[Dataset entries]
*** Begin section ***

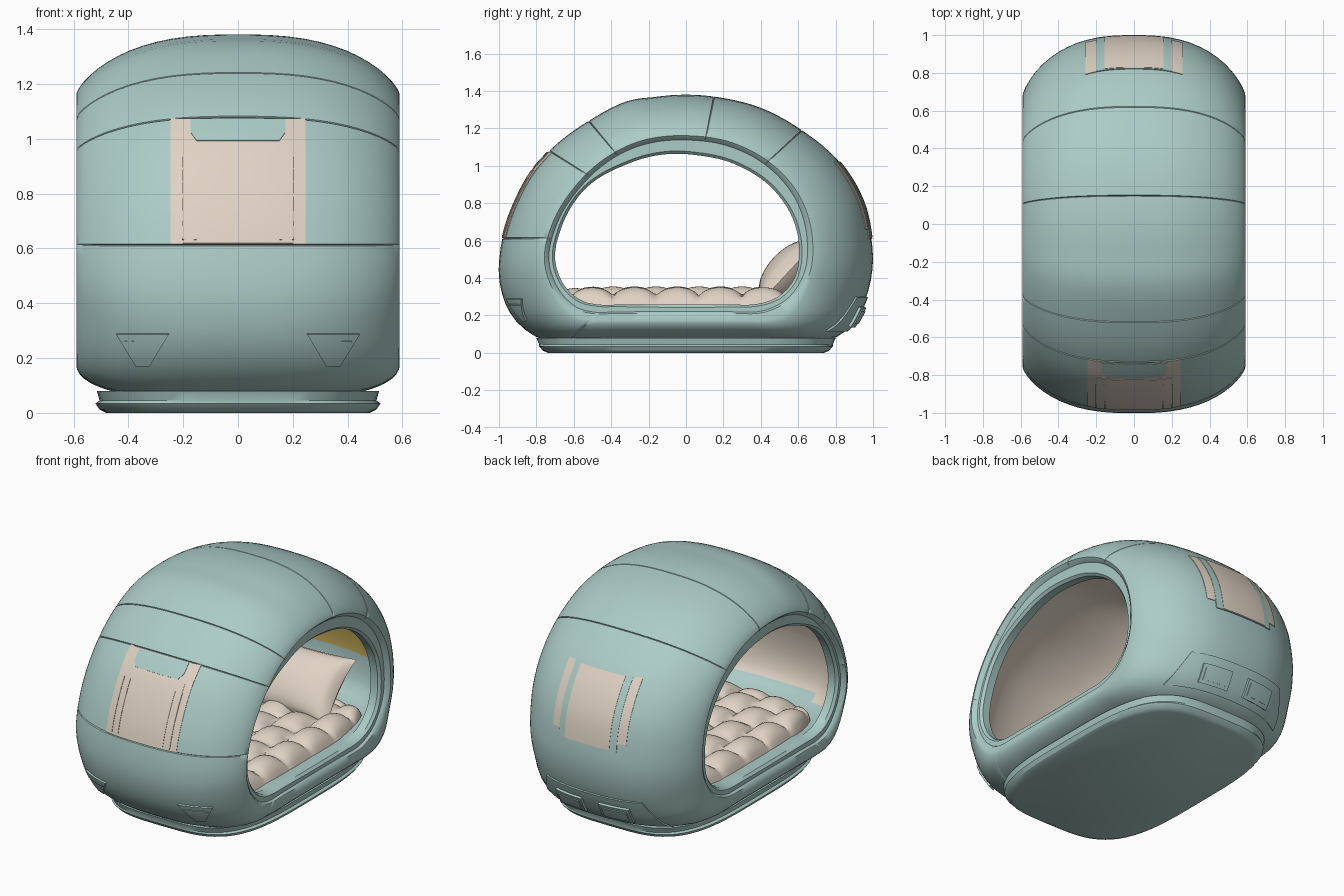
import bpy, bmesh, math
from mathutils import Vector, Matrix

if "Cube" in bpy.data.objects:
    bpy.data.objects.remove(bpy.data.objects["Cube"])


def material(name, col):
    m = bpy.data.materials.new(name)
    m.diffuse_color = (*col, 1)
    m.use_nodes = True
    m.node_tree.nodes["Principled BSDF"].inputs["Base Color"].default_value = m.diffuse_color
    return m


TEAL = material("soft teal", (0.41, 0.60, 0.565))
BEIGE = material("warm beige", (0.74, 0.645, 0.55))
GOLD = material("gold", (0.58, 0.42, 0.10))
CZ = 0.62  # height of the loft axis


def make(name, verts, faces, mats, angle=35):
    me = bpy.data.meshes.new(name)
    me.from_pydata([tuple(v) for v in verts], [], faces)
    bm = bmesh.new()
    bm.from_mesh(me)
    bmesh.ops.recalc_face_normals(bm, faces=bm.faces)
    bm.to_mesh(me)
    bm.free()
    for m in mats:
        me.materials.append(m)
    ob = bpy.data.objects.new(name, me)
    bpy.context.collection.objects.link(ob)
    bpy.ops.object.select_all(action='DESELECT')
    ob.select_set(True)
    bpy.context.view_layer.objects.active = ob
    bpy.ops.object.shade_smooth_by_angle(angle=math.radians(angle))
    return ob


def polar(points):
    """Smooth closed radius function r(angle) through side-view points."""
    pts = sorted((math.atan2(z - CZ, y) % math.tau, math.hypot(y, z - CZ)) for y, z in points)
    n = len(pts)
    ext = [(a - math.tau, r) for a, r in pts[-3:]] + pts + [(a + math.tau, r) for a, r in pts[:3]]

    def r(a):
        a %= math.tau
        i = max(j for j in range(2, n + 4) if ext[j][0] <= a or j == 2)
        (a0, r0), (a1, r1), (a2, r2), (a3, r3) = ext[i - 1:i + 3]
        h, t = a2 - a1, (a - a1) / (a2 - a1)
        m1, m2 = (r2 - r0) / (a2 - a0) * h, (r3 - r1) / (a3 - a1) * h
        return ((2*t**3 - 3*t*t + 1) * r1 + (t**3 - 2*t*t + t) * m1
                + (3*t*t - 2*t**3) * r2 + (t**3 - t*t) * m2)
    return r


def flat(z, *ys):
    return [(y, z) for y in ys]


outer = polar([(1, .5), (.99, .62), (.95, .8), (.82, 1.02), (.62, 1.19), (.4, 1.31), (.15, 1.37),
               (-.15, 1.37), (-.3, 1.35), (-.52, 1.24), (-.73, 1.08), (-.82, .98), (-.91, .82),
               (-.98, .62), (-1, .48), (-1, .4), (-.96, .25), (-.88, .14), (-.74, .06),
               (.74, .06), (.86, .12), (.93, .22), (.98, .35)] + flat(.045, -.6, -.4, -.2, 0, .2, .4, .6))
rim = polar([(0, 1.15), (-.3, 1.1), (-.56, .91), (-.71, .67), (-.745, .5), (-.7, .35), (-.6, .24),
             (.46, .23), (.56, .29), (.645, .43), (.66, .6), (.6, .82), (.45, 1.0), (.25, 1.11)]
            + flat(.21, -.5, -.4, -.3, -.2, -.1, 0, .1, .2, .3, .38))
hole = polar([(.03, 1.06), (-.3, 1.015), (-.55, .865), (-.67, .66), (-.70, .5), (-.65, .36), (-.56, .28),
              (.42, .27), (.5, .305), (.58, .4), (.605, .56), (.57, .72), (.47, .87), (.27, 1.005)]
             + flat(.258, -.47, -.36, -.26, -.17, -.08, 0, .08, .17, .26, .35))


def low(a):
    """1 on the underside, 0 elsewhere."""
    t = min(1, max(0, (-math.sin(a) - .3) / .4))
    return t * t * (3 - 2 * t)


def at(a, r, x):
    return Vector((x, r * math.cos(a), CZ + r * math.sin(a)))


def skin(a, x, dent=0):
    f = max(0, 1 - (abs(x) / .59) ** 2.6) ** .72
    k = (.05 + .95 * f) ** (1 - .5 * low(a))
    return at(a, rim(a) + (outer(a) - rim(a)) * k - dent, x)


# ---- pod shell: a loft of closed sections round the sideways axis, grooves at the panel seams
seams = [math.atan2(z - CZ, y) % math.tau for y, z in
         [(-.98, .612), (-.73, 1.08), (-.52, 1.24), (.15, 1.37), (.62, 1.19), (-.56, .13)]]
rings = [(i * math.tau / 108, 0) for i in range(108)]
rings = [q for q in rings if all(abs(q[0] - s) > .018 for s in seams)]
for s in seams:
    rings += [(s - .004, 0), (s, .006), (s + .004, 0)]
rings.sort()
xs = [.59 * math.sin(math.radians(-90 + 6 * i)) for i in range(31)]
lining = [(.5, .12), (.46, .38), (.4, .55), (.3, .7), (.15, .8)]
lining = lining + [(0, .82)] + [(-x, g) for x, g in reversed(lining)]
verts, faces, fm = [], [], []
for a, d in rings:
    ro, rh = rim(a), hole(a)
    sec = [skin(a, x, d) for x in xs]
    sec += [at(a, ro, .58), at(a, ro - .012, .565), at(a, rh + .015, .565), at(a, rh, .55), at(a, rh, .5)]
    sec += [at(a, rh + (outer(a) - rh) * g * (1 - low(a)), x) for x, g in lining]
    sec += [at(a, rh, -.5), at(a, rh, -.55), at(a, rh + .015, -.565), at(a, ro - .012, -.565), at(a, ro, -.58)]
    verts += sec
S, R = len(sec), len(rings)
for i in range(R):
    for j in range(S):
        f = [i * S + j, i * S + (j + 1) % S, ((i + 1) % R) * S + (j + 1) % S, ((i + 1) % R) * S + j]
        faces.append(f)
        c = sum((verts[v] for v in f), Vector()) / 4
        inside = 35 <= j <= 46
        # lining: gold over the headrest, teal skirting near the bed, beige elsewhere
        if not inside or c.z < .285:
            fm.append(0)
        elif c.y > .45:
            fm.append(2 if c.z > .52 else 0)
        else:
            fm.append(1)
shell = make("pod_shell", verts, faces, [TEAL, BEIGE, GOLD], 40)
for p, m in zip(shell.data.polygons, fm):
    p.material_index = m


# ---- plates that follow the shell at a given x and height, front (-1) or back (1)
def on_skin(x, z, side, off):
    lo, hi = math.radians(-62), math.radians(88)
    conv = (lambda t: t) if side > 0 else (lambda t: math.pi - t)
    for _ in range(30):
        mid = (lo + hi) / 2
        if skin(conv(mid), x).z < z:
            lo = mid
        else:
            hi = mid
    a, e = conv(lo), .02
    n = (skin(a + e, x) - skin(a - e, x)).cross(skin(a, x + e) - skin(a, x - e)).normalized()
    p = skin(a, x)
    if n.dot(p - Vector((0, 0, CZ))) < 0:
        n = -n
    return p + n * off


def plate(name, side, x0, x1, z0, z1, off, mat, bottom=None, n=10):
    b0, b1 = bottom or (x0, x1)
    vs = []
    for layer in (off, -.004):
        for i in range(n + 1):
            v = i / n
            l, r = b0 + (x0 - b0) * v, b1 + (x1 - b1) * v
            vs += [on_skin(l + (r - l) * j / n, z0 + (z1 - z0) * v, side, layer) for j in range(n + 1)]
    m, N = n + 1, (n + 1) ** 2
    fs = []
    for i in range(n):
        for j in range(n):
            q = [i * m + j, i * m + j + 1, (i + 1) * m + j + 1, (i + 1) * m + j]
            fs += [q, [k + N for k in reversed(q)]]
    edge = ([j for j in range(m)] + [i * m + n for i in range(1, m)]
            + [n * m + j for j in range(n - 1, -1, -1)] + [i * m for i in range(n - 1, 0, -1)])
    for a, b in zip(edge, edge[1:] + edge[:1]):
        fs.append([a, b, b + N, a + N])
    return make(name, vs, fs, [mat])


# front window with blind, curtain folds and teal header
plate("front_window", -1, -.245, .245, .615, 1.072, .003, BEIGE)
plate("front_blind", -1, -.2, .2, .618, .975, .005, BEIGE)
plate("front_window_header", -1, -.172, .172, 1.02, 1.07, .0055, TEAL)
plate("front_window_header_lower", -1, -.172, .172, .99, 1.02, .0055, TEAL, (-.15, .15))
for s in (-1, 1):
    for x in (.155, .2):
        plate("curtain_fold", -1, s * x - .004, s * x + .004, .63, .93, .008, BEIGE, n=5)
    # headlight pods, tapered downwards, with a small ledge
    lo, hi = sorted((s * .25, s * .44))
    b = sorted((s * .32, s * .37))
    plate("headlight", -1, lo, hi, .175, .29, .010, TEAL, b, 6)
    plate("headlight_ledge", -1, lo + .03, hi - .03, .255, .265, .014, TEAL, n=4)
    # back window side strips
    lo, hi = sorted((s * .2, s * .255))
    plate("back_window_side_strip", 1, lo, hi, .66, 1.02, .003, BEIGE, n=8)
    # tail lamps
    lo, hi = sorted((s * .06, s * .25))
    plate("tail_lamp", 1, lo, hi, .15, .25, .022, TEAL, n=5)
    plate("tail_lamp_lens", 1, lo + .018, hi - .018, .168, .232, .027, TEAL, n=4)
plate("back_window_frame", 1, -.2, .2, .61, 1.02, .005, TEAL)
plate("back_window", 1, -.155, .155, .615, 1.015, .007, BEIGE)
plate("tail_panel", 1, -.33, .33, .12, .30, .008, TEAL, (-.41, .41))


# ---- base tray: stacked rounded outlines
def rounded(hx, hy, z, n=64, e=3.6):
    out = []
    for i in range(n):
        t = math.tau * i / n
        c, s = math.cos(t), math.sin(t)
        out.append(Vector((math.copysign(abs(c) ** (2 / e), c) * hx,
                           math.copysign(abs(s) ** (2 / e), s) * hy, z)))
    return out


layers = [(.48, .74, 0), (.505, .765, .012), (.52, .785, .035), (.505, .785, .045), (.515, .80, .08)]
vs, fs = [], []
for hx, hy, z in layers:
    vs += rounded(hx, hy, z)
for k in range(len(layers) - 1):
    for i in range(64):
        j = (i + 1) % 64
        fs.append([k * 64 + i, k * 64 + j, k * 64 + 64 + j, k * 64 + 64 + i])
fs += [list(range(63, -1, -1)), list(range(256, 320))]
make("base_tray", vs, fs, [TEAL], 30)


# ---- tufted mattress: staggered puffs on a rounded outline
def puff(x, y):
    row = math.floor((x + 2) / .19)
    u, v = ((x + 2) / .19) % 1, ((y + 2) / .23 + .5 * (row % 2)) % 1
    return (math.sin(math.pi * u) * math.sin(math.pi * v)) ** .45


NX, NY = 50, 84
vs, fs = [], []
for i in range(NY + 1):
    for j in range(NX + 1):
        u, v = 2 * j / NX - 1, 2 * i / NY - 1
        sx, sy = 1 - .14 * v ** 4, 1 - .12 * u ** 4
        x, y = .48 * u * sx, .74 * v * sy
        edge = max(0, 1 - max(abs(u), abs(v)) ** 10) ** .5
        vs.append(Vector((x, y, .24 + edge * (.055 + .06 * puff(x, y)))))
for i in range(NY):
    for j in range(NX):
        a = i * (NX + 1) + j
        fs.append([a, a + 1, a + NX + 2, a + NX + 1])
make("mattress", vs, fs, [BEIGE], 60)

# ---- pillow: pinched cushion leaning on the back wall
n = 24
vs, fs = [], []
tilt = Matrix.Translation((0, .55, .435)) @ Matrix.Rotation(math.radians(47), 4, 'X')
for side in (1, -1):
    base = len(vs)
    for i in range(n + 1):
        for j in range(n + 1):
            u, v = 2 * j / n - 1, 2 * i / n - 1
            h = ((1 - u * u) * (1 - v * v)) ** .45
            vs.append(tilt @ Vector((.34 * u * (1 - .08 * (1 - v * v)),
                                     .215 * v * (1 - .08 * (1 - u * u)), side * .11 * h)))
    for i in range(n):
        for j in range(n):
            a = base + i * (n + 1) + j
            q = [a, a + 1, a + n + 2, a + n + 1]
            fs.append(q if side > 0 else q[::-1])
make("pillow", vs, fs, [BEIGE], 60)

*** End section ***

[REQUIREMENT] Which lines in the data above contain "objects"? Show each one.

[SOLVED PROBLEM]
if "Cube" in bpy.data.objects:
    bpy.data.objects.remove(bpy.data.objects["Cube"])
    ob = bpy.data.objects.new(name, me)
    bpy.context.collection.objects.link(ob)
    bpy.context.view_layer.objects.active = ob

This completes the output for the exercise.